"Searching for Slave Leia" by Sandra McDonald

"La Alma Perdida de Marguerite Espinoza" by Jeremiah Tolbert
"Seven Smiles and Seven Frowns" by Richard Bowes
"A Well-Adjusted Man" by Tom Crosshill

Reviewed by Chuck Rothman

Lightspeed offers a smorgasbord of stories, all with strong literary writing.

"Searching for Slave Leia" classifies itself as "a limbo plot," in which Shayna, a TV writer/producer of a current science fiction TV show, finds herself back as a girl at the premiere of Return of the Jedi. She has gone back in time (or perhaps not) and the movie and other events in her past tie in with the situations in her current life. Sandra McDonald has created a strong character in Shayna -- emotional, funny, self-aware -- that holds the story together, but I'm not sure if the connection between the events truly works.

Jeremiah Tolbert's ""La Alma Perdida de Marguerite Espinoza" is a strange one. Alvardo is attending the death of his mother Marguerite, in order to capture her soul for reuse. After capturing it, though, Alvardo is kidnapped herself by people who want to sell her soul to make their fortune. It's a story about family dynamics, secrets, and betrayals with a situation that's certainly different from most fantasy.
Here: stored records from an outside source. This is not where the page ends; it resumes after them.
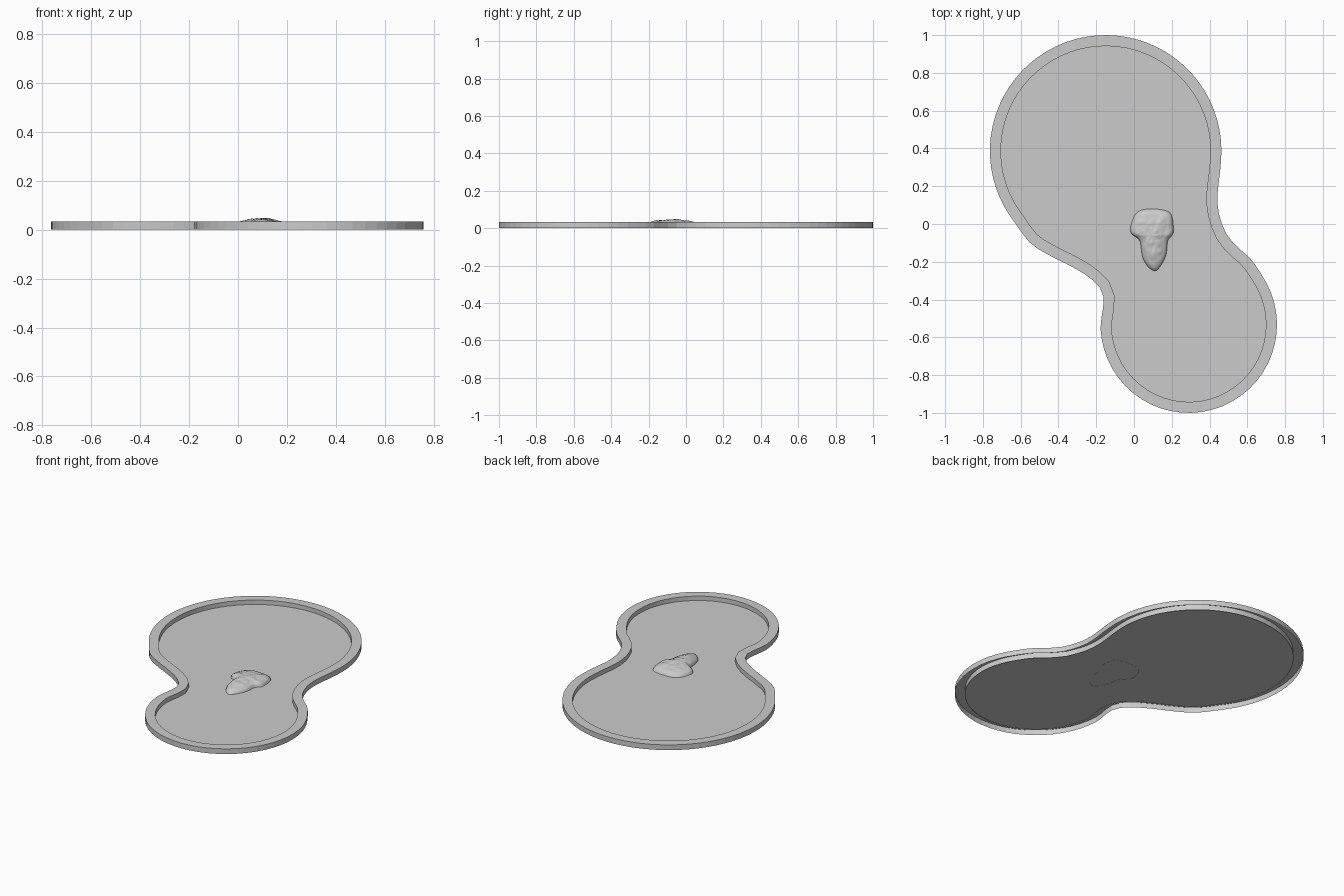
import bpy, bmesh, math
from mathutils import Vector, noise

cube = bpy.data.objects.get("Cube")
if cube:
    bpy.data.objects.remove(cube, do_unlink=True)

grey = bpy.data.materials.new("plain_grey")
grey.use_nodes = True
grey.diffuse_color = (0.6, 0.6, 0.6, 1)
grey.node_tree.nodes["Principled BSDF"].inputs["Base Color"].default_value = grey.diffuse_color

RIM_TOP, FLOOR_Z, RIM_WIDTH, SEGMENTS = 0.033, 0.005, 0.058, 100


def make_object(name, bm):
    bmesh.ops.recalc_face_normals(bm, faces=bm.faces)
    mesh = bpy.data.meshes.new(name)
    bm.to_mesh(mesh)
    bm.free()
    mesh.materials.append(grey)
    obj = bpy.data.objects.new(name, mesh)
    bpy.context.collection.objects.link(obj)
    return obj


def arc(cx, cy, r, start, end, steps=24):
    angles = [math.radians(start + (end - start) * i / steps) for i in range(steps + 1)]
    return [Vector((cx + r * math.cos(a), cy + r * math.sin(a))) for a in angles]


def smooth_loop(points, steps=8):
    """Closed Catmull-Rom curve through the points."""
    out, n = [], len(points)
    for i in range(n):
        a, b, c, d = (points[(i + k) % n] for k in (-1, 0, 1, 2))
        for s in range(steps):
            t = s / steps
            out.append(0.5 * (2 * b + (c - a) * t + (2 * a - 5 * b + 4 * c - d) * t ** 2
                              + (3 * b - a - 3 * c + d) * t ** 3))
    return out


def resample(points, count):
    """Even spacing round a closed line."""
    lengths = [(points[(i + 1) % len(points)] - p).length for i, p in enumerate(points)]
    step, out, i, walked = sum(lengths) / count, [], 0, 0.0
    for k in range(count):
        while walked + lengths[i] < k * step:
            walked += lengths[i]
            i += 1
        t = (k * step - walked) / lengths[i]
        out.append(points[i].lerp(points[(i + 1) % len(points)], t))
    return out


# Outline: two round lobes joined by a waist
left_waist = [(-0.55, -0.10), (-0.45, -0.165), (-0.34, -0.22), (-0.24, -0.28),
              (-0.175, -0.345), (-0.16, -0.41)]
right_waist = [(0.62, -0.187), (0.538, -0.113), (0.485, -0.045), (0.448, 0.06),
               (0.442, 0.157), (0.456, 0.28)]
outline = (arc(-0.15, 0.387, 0.613, 0, 218) + [Vector(p) for p in left_waist]
           + arc(0.29, -0.533, 0.467, 180, 390) + [Vector(p) for p in right_waist])
outer = resample(smooth_loop(outline), SEGMENTS)
inner = []
for i, p in enumerate(outer):
    along = (outer[(i + 1) % SEGMENTS] - outer[i - 1]).normalized()
    inner.append(p + RIM_WIDTH * Vector((-along.y, along.x)))

# Raised rim, open underneath
bm = bmesh.new()
loops = [[bm.verts.new((p.x, p.y, z)) for p in line]
         for line, z in ((outer, 0), (outer, RIM_TOP), (inner, RIM_TOP), (inner, 0))]
for low, high in zip(loops, loops[1:]):
    for i in range(SEGMENTS):
        j = (i + 1) % SEGMENTS
        bm.faces.new((low[i], low[j], high[j], high[i]))
make_object("pool_rim", bm)

# Flat floor
bm = bmesh.new()
bm.faces.new([bm.verts.new((p.x, p.y, FLOOR_Z)) for p in inner])
floor = make_object("pool_floor", bm)
if floor.data.polygons[0].normal.z < 0:
    floor.data.flip_normals()

# Low craggy rock, wide at the back and tapering to the front
footprint = [(0.21, -0.02), (0.19, 0.06), (0.10, 0.08), (0.02, 0.065), (-0.015, 0.0),
             (-0.015, -0.05), (0.03, -0.09), (0.05, -0.19), (0.11, -0.25),
             (0.165, -0.18), (0.18, -0.09), (0.205, -0.055)]
edge = resample(smooth_loop([Vector(p) for p in footprint]), 72)
middle = Vector((0.095, -0.06))
RINGS = 22
bm = bmesh.new()
rings = []
for k in range(1, RINGS + 1):
    r, ring = k / RINGS, []
    for p in edge:
        wobble = 0.012 * noise.noise(Vector((p.x * 25, p.y * 25, 4))) * r
        q = middle + (p - middle) * (r + wobble)
        bump = noise.fractal(Vector((q.x * 22, q.y * 22, 1)), 1.0, 2.0, 3)
        height = 0.041 * (1 - r ** 2) ** 0.45 + 0.007 * bump * (1 - r ** 4)
        ring.append(bm.verts.new((q.x, q.y, 0.004 + min(max(height, 0), 0.044))))
    rings.append(ring)
top = bm.verts.new((middle.x, middle.y, 0.045))
for i in range(len(edge)):
    j = (i + 1) % len(edge)
    bm.faces.new((top, rings[0][i], rings[0][j]))
    for a, b in zip(rings, rings[1:]):
        bm.faces.new((a[i], b[i], b[j], a[j]))
rock = make_object("rock", bm)
rock.data.polygons.foreach_set("use_smooth", [True] * len(rock.data.polygons))
if sum(p.normal.z for p in rock.data.polygons) < 0:
    rock.data.flip_normals()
"Seven Smiles and Seven Frowns" by Richard Bowes is a story about storytelling. The narrator tells how, as a young women, she went to hear the local Witch, who tells the group of children the story, "Seven Smiles and Six Frowns," local fairy tale. But the protagonist is unsatisfied, and the Witch calls her back the next day to tell "Seven Frowns and Seven Smiles," a darker version of the tale. And it goes on through time, with the tale evolving and changing until the narrator becomes part if it herself. This is a tour-de-force of storytelling and works on several levels, unveiling itself to reveal secrets about the characters and the nature of stories.

We're into near-future SF in Tom Crosshill's "A Well-Adjusted Man," about Jim Turner, a member of the security forces which has come up with a new way to deal with post-traumatic stress: adjust things so that you no longer remember it. Jim kills an innocent girl in the course of a mission, but returns home sanguine about the incident. But all this comes with a price, which Jim is unable to acknowledge. Tom Crosshill has written a strong story about a man made oblivious to what's going on around him, and which has a cautionary political edge to it.
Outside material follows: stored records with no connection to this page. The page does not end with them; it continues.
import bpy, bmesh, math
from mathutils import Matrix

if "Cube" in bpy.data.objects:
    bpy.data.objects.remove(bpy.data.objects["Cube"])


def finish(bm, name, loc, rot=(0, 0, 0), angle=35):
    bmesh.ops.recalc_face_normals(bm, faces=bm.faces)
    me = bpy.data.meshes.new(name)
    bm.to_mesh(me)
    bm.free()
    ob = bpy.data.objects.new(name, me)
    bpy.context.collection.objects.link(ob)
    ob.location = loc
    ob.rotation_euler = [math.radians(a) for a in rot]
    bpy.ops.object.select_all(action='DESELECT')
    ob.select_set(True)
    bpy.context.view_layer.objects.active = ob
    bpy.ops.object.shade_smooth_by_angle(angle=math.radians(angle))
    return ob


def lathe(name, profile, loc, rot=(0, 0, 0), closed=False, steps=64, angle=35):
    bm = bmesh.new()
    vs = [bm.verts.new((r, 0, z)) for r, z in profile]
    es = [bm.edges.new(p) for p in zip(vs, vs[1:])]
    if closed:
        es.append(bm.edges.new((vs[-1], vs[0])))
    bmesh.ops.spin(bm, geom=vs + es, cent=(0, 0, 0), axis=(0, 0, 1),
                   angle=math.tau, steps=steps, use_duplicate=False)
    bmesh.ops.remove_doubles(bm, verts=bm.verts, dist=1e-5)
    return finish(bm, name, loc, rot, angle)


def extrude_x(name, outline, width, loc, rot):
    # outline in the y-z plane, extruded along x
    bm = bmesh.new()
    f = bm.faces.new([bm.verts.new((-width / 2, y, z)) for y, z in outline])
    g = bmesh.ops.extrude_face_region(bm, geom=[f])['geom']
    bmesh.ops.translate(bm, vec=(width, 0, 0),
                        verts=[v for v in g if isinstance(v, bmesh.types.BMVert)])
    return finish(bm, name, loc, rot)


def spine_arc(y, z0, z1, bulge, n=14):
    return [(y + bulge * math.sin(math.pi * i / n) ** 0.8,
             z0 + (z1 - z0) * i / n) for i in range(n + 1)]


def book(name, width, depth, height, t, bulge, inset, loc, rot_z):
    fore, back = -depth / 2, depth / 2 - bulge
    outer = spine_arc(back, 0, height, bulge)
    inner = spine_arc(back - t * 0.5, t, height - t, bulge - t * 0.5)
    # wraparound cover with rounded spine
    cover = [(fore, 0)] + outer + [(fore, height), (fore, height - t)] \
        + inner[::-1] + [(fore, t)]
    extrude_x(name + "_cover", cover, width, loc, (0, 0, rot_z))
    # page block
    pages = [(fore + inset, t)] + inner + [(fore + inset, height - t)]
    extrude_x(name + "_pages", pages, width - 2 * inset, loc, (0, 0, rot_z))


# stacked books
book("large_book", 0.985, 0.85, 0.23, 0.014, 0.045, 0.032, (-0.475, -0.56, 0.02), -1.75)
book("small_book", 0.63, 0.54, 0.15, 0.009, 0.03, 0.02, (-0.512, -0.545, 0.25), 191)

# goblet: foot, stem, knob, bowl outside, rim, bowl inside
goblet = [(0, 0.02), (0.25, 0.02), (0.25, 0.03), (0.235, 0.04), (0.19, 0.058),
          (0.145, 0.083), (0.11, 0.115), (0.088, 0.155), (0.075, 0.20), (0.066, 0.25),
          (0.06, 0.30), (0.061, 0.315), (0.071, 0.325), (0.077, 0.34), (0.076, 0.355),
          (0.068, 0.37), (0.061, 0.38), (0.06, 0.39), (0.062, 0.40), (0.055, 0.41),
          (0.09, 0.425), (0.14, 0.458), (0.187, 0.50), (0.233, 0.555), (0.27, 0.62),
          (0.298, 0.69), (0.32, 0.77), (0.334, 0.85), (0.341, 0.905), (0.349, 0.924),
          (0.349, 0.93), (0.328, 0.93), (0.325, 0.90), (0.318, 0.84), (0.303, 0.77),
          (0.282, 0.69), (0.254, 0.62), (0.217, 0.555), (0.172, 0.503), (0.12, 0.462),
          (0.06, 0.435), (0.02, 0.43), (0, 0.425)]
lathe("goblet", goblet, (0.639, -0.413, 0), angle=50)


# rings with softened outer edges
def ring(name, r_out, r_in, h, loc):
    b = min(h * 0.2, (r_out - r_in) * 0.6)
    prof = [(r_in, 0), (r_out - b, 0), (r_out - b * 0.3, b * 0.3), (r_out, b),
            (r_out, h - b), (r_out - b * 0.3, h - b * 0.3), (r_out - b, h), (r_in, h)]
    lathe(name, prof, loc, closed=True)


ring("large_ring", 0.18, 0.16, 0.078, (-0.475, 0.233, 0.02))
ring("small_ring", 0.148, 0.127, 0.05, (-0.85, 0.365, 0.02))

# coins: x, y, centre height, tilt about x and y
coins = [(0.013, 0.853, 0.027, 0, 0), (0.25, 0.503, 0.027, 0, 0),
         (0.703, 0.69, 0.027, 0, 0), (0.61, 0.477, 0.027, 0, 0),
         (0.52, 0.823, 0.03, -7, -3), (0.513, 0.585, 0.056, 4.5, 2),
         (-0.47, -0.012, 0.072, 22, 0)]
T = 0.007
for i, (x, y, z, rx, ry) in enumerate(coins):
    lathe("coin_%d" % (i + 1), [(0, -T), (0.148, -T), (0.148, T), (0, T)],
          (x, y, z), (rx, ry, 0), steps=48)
There's no particular theme or connection that runs through the works, other than quality. They all show an imaginative use of both story and setting that make them stand out.
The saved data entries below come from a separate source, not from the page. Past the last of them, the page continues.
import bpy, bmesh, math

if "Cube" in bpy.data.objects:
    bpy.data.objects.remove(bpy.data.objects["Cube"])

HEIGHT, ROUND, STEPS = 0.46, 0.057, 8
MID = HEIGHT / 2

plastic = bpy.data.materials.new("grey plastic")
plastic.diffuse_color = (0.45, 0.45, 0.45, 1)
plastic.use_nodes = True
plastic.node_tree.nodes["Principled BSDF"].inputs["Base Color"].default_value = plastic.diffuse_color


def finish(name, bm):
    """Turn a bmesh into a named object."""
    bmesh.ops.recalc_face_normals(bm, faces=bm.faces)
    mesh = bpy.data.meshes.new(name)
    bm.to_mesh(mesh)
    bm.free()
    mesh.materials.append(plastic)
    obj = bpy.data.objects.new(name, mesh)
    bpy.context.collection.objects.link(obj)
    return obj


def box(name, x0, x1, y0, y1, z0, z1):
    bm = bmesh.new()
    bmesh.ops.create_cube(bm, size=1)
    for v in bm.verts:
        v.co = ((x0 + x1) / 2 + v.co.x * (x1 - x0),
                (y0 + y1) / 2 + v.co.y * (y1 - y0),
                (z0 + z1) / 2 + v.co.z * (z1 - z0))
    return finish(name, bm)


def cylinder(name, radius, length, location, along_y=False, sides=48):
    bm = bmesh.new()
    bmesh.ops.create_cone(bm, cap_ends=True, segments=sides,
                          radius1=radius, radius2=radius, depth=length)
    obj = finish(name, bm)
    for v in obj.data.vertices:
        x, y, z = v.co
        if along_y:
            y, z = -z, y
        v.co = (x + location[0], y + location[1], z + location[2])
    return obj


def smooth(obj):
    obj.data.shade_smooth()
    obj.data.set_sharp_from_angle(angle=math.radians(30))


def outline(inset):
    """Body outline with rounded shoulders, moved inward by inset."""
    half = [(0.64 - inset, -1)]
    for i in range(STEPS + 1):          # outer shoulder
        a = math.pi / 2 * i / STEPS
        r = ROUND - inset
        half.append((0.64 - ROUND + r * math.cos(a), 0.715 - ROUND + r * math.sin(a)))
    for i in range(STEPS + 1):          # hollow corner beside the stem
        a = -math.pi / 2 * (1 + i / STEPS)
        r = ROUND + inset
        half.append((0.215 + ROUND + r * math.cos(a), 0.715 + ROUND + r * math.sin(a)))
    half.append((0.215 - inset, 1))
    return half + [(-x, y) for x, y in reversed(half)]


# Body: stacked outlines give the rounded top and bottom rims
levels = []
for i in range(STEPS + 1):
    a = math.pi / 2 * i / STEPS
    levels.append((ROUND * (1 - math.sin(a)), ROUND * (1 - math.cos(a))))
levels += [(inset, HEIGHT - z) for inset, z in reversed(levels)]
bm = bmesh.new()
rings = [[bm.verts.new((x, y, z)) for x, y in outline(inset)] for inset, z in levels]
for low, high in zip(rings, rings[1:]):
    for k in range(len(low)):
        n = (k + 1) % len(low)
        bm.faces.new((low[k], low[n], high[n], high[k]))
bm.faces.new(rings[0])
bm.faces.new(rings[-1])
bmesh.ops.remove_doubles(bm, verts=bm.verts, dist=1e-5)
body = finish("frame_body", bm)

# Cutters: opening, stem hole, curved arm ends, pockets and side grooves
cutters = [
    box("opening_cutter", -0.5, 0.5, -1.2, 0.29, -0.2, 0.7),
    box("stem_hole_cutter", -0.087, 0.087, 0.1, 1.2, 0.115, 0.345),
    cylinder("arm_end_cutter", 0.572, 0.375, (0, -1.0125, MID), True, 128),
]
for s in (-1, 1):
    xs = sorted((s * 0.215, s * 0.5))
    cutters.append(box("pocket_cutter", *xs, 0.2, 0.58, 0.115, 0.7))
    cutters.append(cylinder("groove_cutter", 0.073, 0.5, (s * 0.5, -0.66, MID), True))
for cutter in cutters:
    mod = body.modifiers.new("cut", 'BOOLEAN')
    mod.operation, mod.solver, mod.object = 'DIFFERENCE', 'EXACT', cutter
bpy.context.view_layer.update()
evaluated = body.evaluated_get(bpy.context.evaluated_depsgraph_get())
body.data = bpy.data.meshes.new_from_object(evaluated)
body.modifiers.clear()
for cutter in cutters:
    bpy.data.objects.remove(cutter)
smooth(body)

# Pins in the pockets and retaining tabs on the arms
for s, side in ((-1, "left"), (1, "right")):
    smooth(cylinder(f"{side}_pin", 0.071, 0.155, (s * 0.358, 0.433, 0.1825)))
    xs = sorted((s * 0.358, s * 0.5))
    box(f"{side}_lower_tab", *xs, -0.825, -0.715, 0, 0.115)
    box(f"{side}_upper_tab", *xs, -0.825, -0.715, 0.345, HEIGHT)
Chuck Rothman's story, "The Last Dragon Slayer," will soon be appearing in Unidentified Funny Objects.